======== Data shown

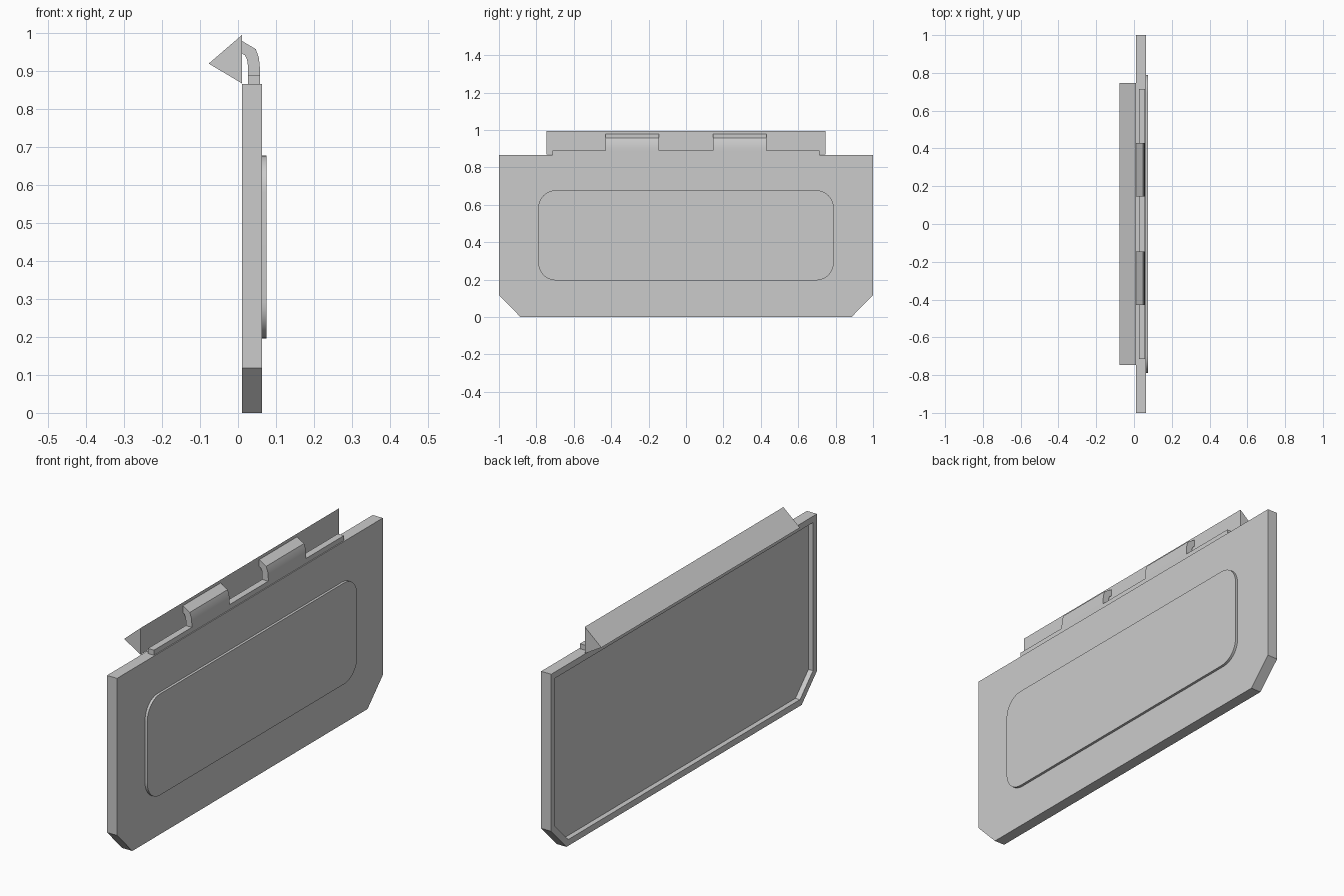
import bpy, bmesh, math

if "Cube" in bpy.data.objects:
    bpy.data.objects.remove(bpy.data.objects["Cube"])


def prism(name, pts, vec, smooth=False, recess=None):
    """Extrude a closed outline of 3D points along vec; recess = (rim width, depth) on the first face."""
    bm = bmesh.new()
    base = bm.faces.new([bm.verts.new(p) for p in pts])
    ext = bmesh.ops.extrude_face_region(bm, geom=[base], use_keep_orig=True)
    verts = [g for g in ext["geom"] if isinstance(g, bmesh.types.BMVert)]
    bmesh.ops.translate(bm, verts=verts, vec=vec)
    bmesh.ops.recalc_face_normals(bm, faces=bm.faces[:])
    if recess:
        bmesh.ops.inset_region(bm, faces=[base], thickness=recess[0], use_even_offset=True)
        bmesh.ops.inset_region(bm, faces=[base], thickness=0.0, depth=0.0)
        for v in base.verts:
            v.co.x += recess[1]
    me = bpy.data.meshes.new(name)
    bm.to_mesh(me)
    bm.free()
    ob = bpy.data.objects.new(name, me)
    bpy.context.collection.objects.link(ob)
    if smooth:
        bpy.ops.object.select_all(action='DESELECT')
        bpy.context.view_layer.objects.active = ob
        ob.select_set(True)
        bpy.ops.object.shade_smooth_by_angle(angle=math.radians(32))
    return ob


def along_y(name, profile, y0, y1, smooth=False):
    return prism(name, [(x, y0, z) for x, z in profile], (0, y1 - y0, 0), smooth)


# main flap: clipped lower corners, hollow back with a thin rim
outline = [(-0.885, 0), (0.885, 0), (1, 0.118), (1, 0.866), (-1, 0.866), (-1, 0.118)]
prism("flap_panel", [(0.01, y, z) for y, z in outline], (0.053, 0, 0), recess=(0.03, 0.024))

# raised rounded field on the outer face
r, hy, z0, z1 = 0.095, 0.79, 0.196, 0.678
rounded = []
for cy, cz, start in ((hy - r, z1 - r, 0), (r - hy, z1 - r, 90),
                      (r - hy, z0 + r, 180), (hy - r, z0 + r, 270)):
    for i in range(9):
        a = math.radians(start + i * 90 / 8)
        rounded.append((0.058, cy + r * math.cos(a), cz + r * math.sin(a)))
prism("raised_field", rounded, (0.017, 0, 0), smooth=True)

# hinge strip along the top edge
along_y("hinge_strip", [(0.026, 0.86), (0.058, 0.86), (0.058, 0.89), (0.026, 0.89)], -0.715, 0.715)

# two curved hinge hooks
hook = [(0.026, 0.885), (0.058, 0.885), (0.058, 0.905), (0.055, 0.935), (0.047, 0.958),
        (0.008, 0.981), (0.008, 0.948), (0.018, 0.942), (0.024, 0.93), (0.026, 0.915)]
for side, label in ((1, "left"), (-1, "right")):
    along_y("hinge_hook_" + label, hook, side * 0.145, side * 0.43, smooth=True)

# triangular mounting bar
along_y("mounting_bar", [(-0.077, 0.92), (0.01, 0.868), (0.01, 0.995)], -0.747, 0.747)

================

Copy every line in the listing above where the string "rounded" turns up.

# raised rounded field on the outer face
rounded = []
        rounded.append((0.058, cy + r * math.cos(a), cz + r * math.sin(a)))
prism("raised_field", rounded, (0.017, 0, 0), smooth=True)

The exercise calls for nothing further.